═══ Task data

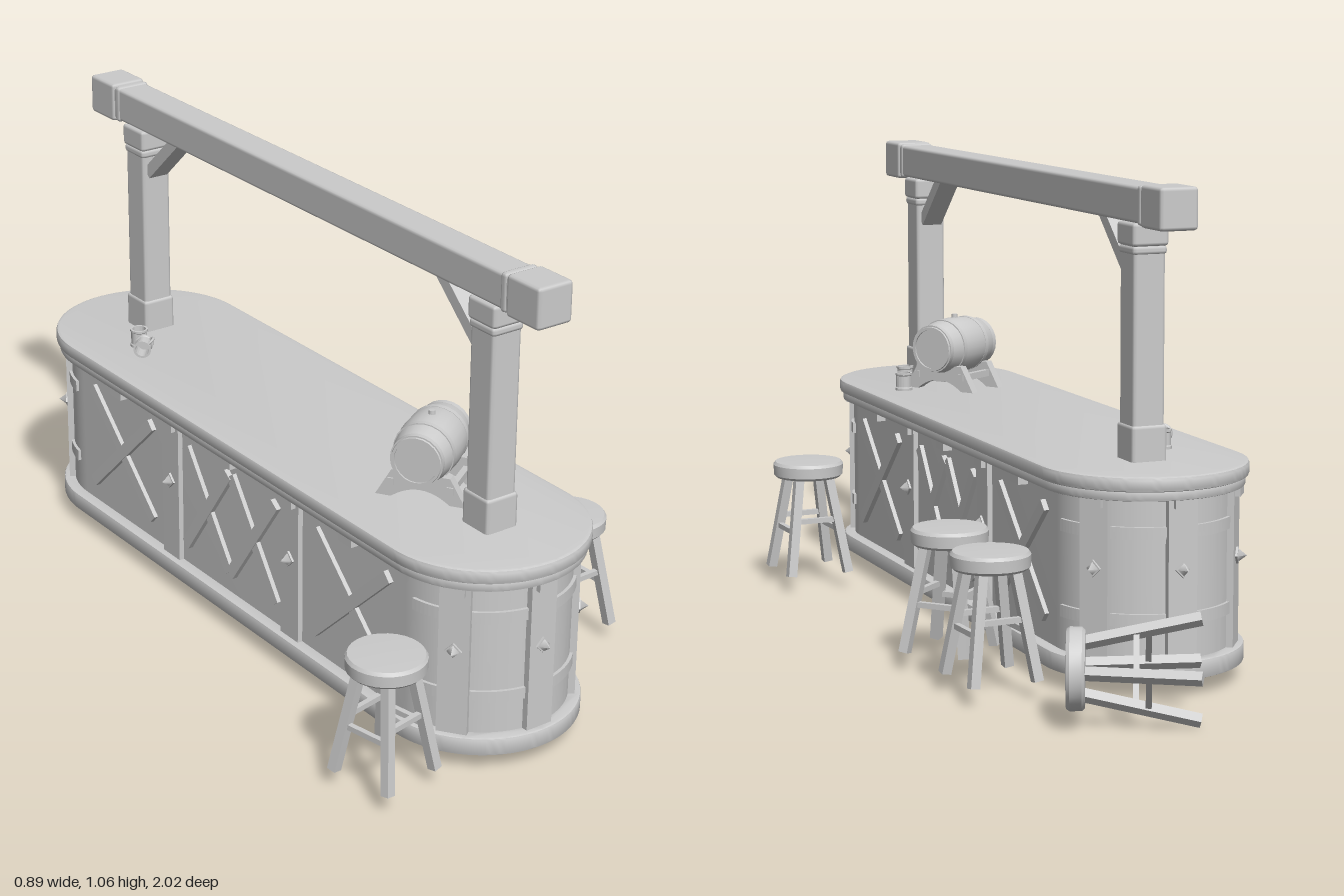
import * as THREE from 'three';
import { toCreasedNormals } from 'three/addons/utils/BufferGeometryUtils.js';
import { RoundedBoxGeometry } from 'three/addons/geometries/RoundedBoxGeometry.js';

const material = new THREE.MeshStandardMaterial({ color: 0xcccccc });
const UP = new THREE.Vector3(0, 1, 0);
const V = (x, y, z) => new THREE.Vector3(x, y, z);
const HALF = 0.63; // half of the straight part of the counter

function add(parent, name, geometry, x = 0, y = 0, z = 0) {
  const mesh = new THREE.Mesh(geometry, material);
  mesh.name = name;
  mesh.position.set(x, y, z);
  parent.add(mesh);
  return mesh;
}

function group(parent, name, x = 0, y = 0, z = 0) {
  const g = new THREE.Group();
  g.name = name;
  g.position.set(x, y, z);
  parent.add(g);
  return g;
}

// Square bar running from a to b
function bar(parent, name, a, b, w, d = w) {
  const dir = b.clone().sub(a);
  const mesh = add(parent, name, new THREE.BoxGeometry(w, dir.length(), d));
  mesh.position.copy(a).add(b).multiplyScalar(0.5);
  mesh.quaternion.setFromUnitVectors(UP, dir.normalize());
  return mesh;
}

const lathe = (points, sides) => toCreasedNormals(
  new THREE.LatheGeometry(points.map(p => new THREE.Vector2(...p)), sides), 0.6);

// Long outline with round ends
function outline(r, target = new THREE.Shape()) {
  target.absarc(0, HALF, r, 0, Math.PI);
  target.absarc(0, -HALF, r, Math.PI, Math.PI * 2);
  target.closePath();
  return target;
}

// Slab or hollow ring of the outline between heights y0 and y1
function slab(parent, name, r, y0, y1, bevel = 0, inner = 0) {
  const shape = outline(r - bevel);
  if (inner) shape.holes.push(outline(inner, new THREE.Path()));
  const geometry = new THREE.ExtrudeGeometry(shape, {
    depth: y1 - y0 - 2 * bevel, curveSegments: 32, bevelEnabled: bevel > 0,
    bevelSize: bevel, bevelThickness: bevel, bevelSegments: 2,
  });
  geometry.translate(0, 0, bevel).rotateX(-Math.PI / 2);
  add(parent, name, toCreasedNormals(geometry, 0.5), 0, y0, 0);
}

// Group on the counter wall whose local +z points outward
function wallSpot(parent, name, phi, z0, r = 0.195) {
  const g = group(parent, name, r * Math.sin(phi), 0, z0 + r * Math.cos(phi));
  g.rotation.y = phi;
  return g;
}

function wallPost(parent, phi, z0) {
  const g = wallSpot(parent, 'wallPost', phi, z0);
  add(g, 'postBoard', new THREE.BoxGeometry(0.066, 0.35, 0.024), 0, 0.215, 0);
  add(g, 'topBracket', new THREE.BoxGeometry(0.045, 0.02, 0.03), 0, 0.38, 0.008);
  add(g, 'studPlate', new THREE.BoxGeometry(0.026, 0.026, 0.006), 0, 0.24, 0.014).rotation.z = Math.PI / 4;
  add(g, 'stud', new THREE.ConeGeometry(0.014, 0.018, 4).toNonIndexed(), 0, 0.24, 0.026)
    .rotation.x = Math.PI / 2;
}

function crossPanel(parent, side, z0, width, crosses) {
  const g = wallSpot(parent, 'crossPanel', side * Math.PI / 2, z0);
  const step = width / crosses;
  for (let i = 0; i < crosses; i++) {
    const c = -width / 2 + step * (i + 0.5);
    for (const s of [-1, 1]) {
      bar(g, 'crossBrace', V(c - s * step * 0.48, 0.1, s * 0.001),
        V(c + s * step * 0.48, 0.345, s * 0.001), 0.028, 0.022);
    }
  }
  add(g, 'topBracket', new THREE.BoxGeometry(0.045, 0.02, 0.03), 0, 0.38, 0.008);
}

// Curved strap around a round end
function strap(parent, end, from, to, y) {
  const shape = new THREE.Shape();
  shape.absarc(0, 0, 0.202, from, to, false);
  shape.absarc(0, 0, 0.183, to, from, true);
  const geometry = new THREE.ExtrudeGeometry(shape, { depth: 0.026, bevelEnabled: false, curveSegments: 10 });
  geometry.rotateX(-Math.PI / 2);
  add(parent, 'strap', toCreasedNormals(geometry, 0.5), 0, y, end * HALF);
}

function makeCounter(root) {
  const g = group(root, 'counter', -0.022, 0, 0.13);
  slab(g, 'plinth', 0.222, 0.006, 0.046, 0.004, 0.19);
  slab(g, 'wall', 0.195, 0.03, 0.4, 0, 0.186);
  slab(g, 'topLip', 0.222, 0.388, 0.41, 0.004);
  slab(g, 'counterTop', 0.23, 0.408, 0.44, 0.007);
  const tilt = 0.93;
  for (const end of [-1, 1]) {
    const base = end > 0 ? 0 : Math.PI;
    for (const a of [-tilt, 0, tilt]) wallPost(g, base + a, end * HALF);
    // Straps fill the gaps between the end posts
    for (const y of [0.12, 0.304]) {
      for (const a of [-1.43, -0.76, 0.17, 1.1]) {
        const c = -end * Math.PI / 2 + a;
        strap(g, end, c, c + (Math.abs(a) > 1 ? 0.33 : 0.59), y);
      }
    }
  }
  for (const side of [-1, 1]) {
    for (const z of [-0.235, 0.235]) wallPost(g, side * Math.PI / 2, z);
    crossPanel(g, side, 0, 0.36, 2);
    for (const z of [-0.45, 0.45]) crossPanel(g, side, z, 0.27, 1);
  }
}

function makeFrame(root) {
  const g = group(root, 'overheadFrame', -0.02, 0, 0.138);
  const block = (name, w, h, d, y, z) =>
    add(g, name, new RoundedBoxGeometry(w, h, d, 1, 0.008), 0, y, z);
  block('beam', 0.078, 0.078, 1.6, 0.984, 0);
  for (const s of [-1, 1]) {
    const z = s * 0.645;
    block('beamEnd', 0.088, 0.09, 0.1, 0.984, s * 0.772);
    block('beamBand', 0.084, 0.085, 0.02, 0.984, s * 0.71);
    block('post', 0.074, 0.49, 0.074, 0.69, z);
    block('postFoot', 0.082, 0.085, 0.084, 0.475, z);
    block('postNeck', 0.08, 0.02, 0.08, 0.887, z);
    block('postCap', 0.084, 0.05, 0.086, 0.92, z);
    bar(g, 'brace', V(0, 0.84, s * 0.61), V(0, 0.955, s * 0.485), 0.05, 0.028);
  }
}

function makeStool(root, x, y, z, turn) {
  const g = group(root, 'stool', x, y, z);
  g.rotation.y = turn;
  add(g, 'seat', lathe([[0, 0.232], [0.078, 0.232], [0.084, 0.238], [0.085, 0.263],
    [0.08, 0.27], [0, 0.273]], 28));
  const leg = (i, h) => {
    const a = (i + 0.5) * Math.PI / 2;
    const r = 0.103 - 0.05 * h / 0.235;
    return V(r * Math.cos(a), h, r * Math.sin(a));
  };
  for (let i = 0; i < 4; i++) {
    bar(g, 'leg', leg(i, 0), leg(i, 0.236), 0.021);
    const h = i % 2 ? 0.105 : 0.13;
    bar(g, 'rung', leg(i, h), leg(i + 1, h), 0.012);
  }
  return g;
}

function makeMug(root, x, y, z, turn) {
  const g = group(root, 'mug', x, y, z);
  g.rotation.y = turn;
  add(g, 'cup', lathe([[0, 0], [0.021, 0], [0.021, 0.006], [0.019, 0.008], [0.019, 0.036],
    [0.021, 0.038], [0.021, 0.043], [0.016, 0.043], [0.016, 0.005], [0, 0.005]], 18));
  add(g, 'handle', new THREE.TorusGeometry(0.013, 0.0035, 6, 14, Math.PI), 0.018, 0.022, 0)
    .rotation.z = -Math.PI / 2;
  return g;
}

function makeBarrel(root) {
  // Local x runs along the barrel
  const g = group(root, 'barrelOnCradle', -0.02, 0.44, 0.585);
  g.rotation.y = 0.58;
  const points = [[0, -0.09], [0.048, -0.09], [0.048, -0.1]];
  for (let i = -5; i <= 5; i++) points.push([0.069 - 0.015 * (i / 5) ** 2, i * 0.02]);
  points.push([0.048, 0.1], [0.048, 0.09], [0, 0.09]);
  add(g, 'barrel', lathe(points, 24), 0, 0.105, 0).rotation.z = Math.PI / 2;
  for (const x of [-0.09, -0.045, 0.045, 0.09]) {
    const r = 0.0705 - 0.015 * (x / 0.1) ** 2;
    add(g, 'hoop', new THREE.CylinderGeometry(r, r, 0.012, 24), x, 0.105, 0).rotation.z = Math.PI / 2;
  }
  add(g, 'bung', new THREE.CylinderGeometry(0.007, 0.008, 0.012, 10), 0, 0.176, 0);
  // Arched cradle supports with a hollow for the barrel
  const arch = new THREE.Shape();
  arch.moveTo(-0.1, 0);
  arch.lineTo(-0.065, 0);
  arch.quadraticCurveTo(0, 0.05, 0.065, 0);
  arch.lineTo(0.1, 0);
  arch.lineTo(0.065, 0.062);
  arch.lineTo(0.048, 0.062);
  arch.quadraticCurveTo(0, 0.03, -0.048, 0.062);
  arch.lineTo(-0.065, 0.062);
  arch.closePath();
  for (const x of [-0.055, 0.055]) {
    const geometry = new THREE.ExtrudeGeometry(arch, { depth: 0.022, bevelEnabled: false });
    geometry.translate(0, 0, -0.011);
    add(g, 'cradleSupport', geometry, x, 0, 0).rotation.y = Math.PI / 2;
  }
  for (const z of [-0.066, 0.066]) {
    add(g, 'cradleRail', new THREE.BoxGeometry(0.14, 0.016, 0.014), 0, 0.035, z);
  }
}

export function createModel() {
  const root = new THREE.Group();
  root.name = 'barCounter';
  makeCounter(root);
  makeFrame(root);
  makeBarrel(root);

  // Standing stools and one knocked over
  makeStool(root, 0.34, 0.008, -0.54, 0.05);
  makeStool(root, 0.33, 0.008, -0.28, 0.72);
  makeStool(root, 0.36, 0.008, 0.6, 0.03);
  makeStool(root, -0.345, 0.008, 0.865, 0.2);
  const fallen = makeStool(root, 0.043, 0.086, -0.927, 0);
  fallen.name = 'fallenStool';
  fallen.quaternion.setFromUnitVectors(UP, V(0.906, 0, 0.42).normalize());
  fallen.rotateY(0.43);

  // Mugs, one tipped over
  makeMug(root, 0.115, 0.44, 0.585, -2.4);
  makeMug(root, 0.073, 0.44, 0.69, -1.5);
  makeMug(root, -0.115, 0.44, -0.41, 1.1);
  const tipped = makeMug(root, -0.122, 0.461, -0.375, 0);
  tipped.quaternion.setFromUnitVectors(UP, V(-0.65, 0, 0.76).normalize());
  return root;
}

══════

§ **What to produce**: Nothing but lines that contain "fallen" should appear in the answer. Copy each from the records.

§ **Your response**:
  const fallen = makeStool(root, 0.043, 0.086, -0.927, 0);
  fallen.name = 'fallenStool';
  fallen.quaternion.setFromUnitVectors(UP, V(0.906, 0, 0.42).normalize());
  fallen.rotateY(0.43);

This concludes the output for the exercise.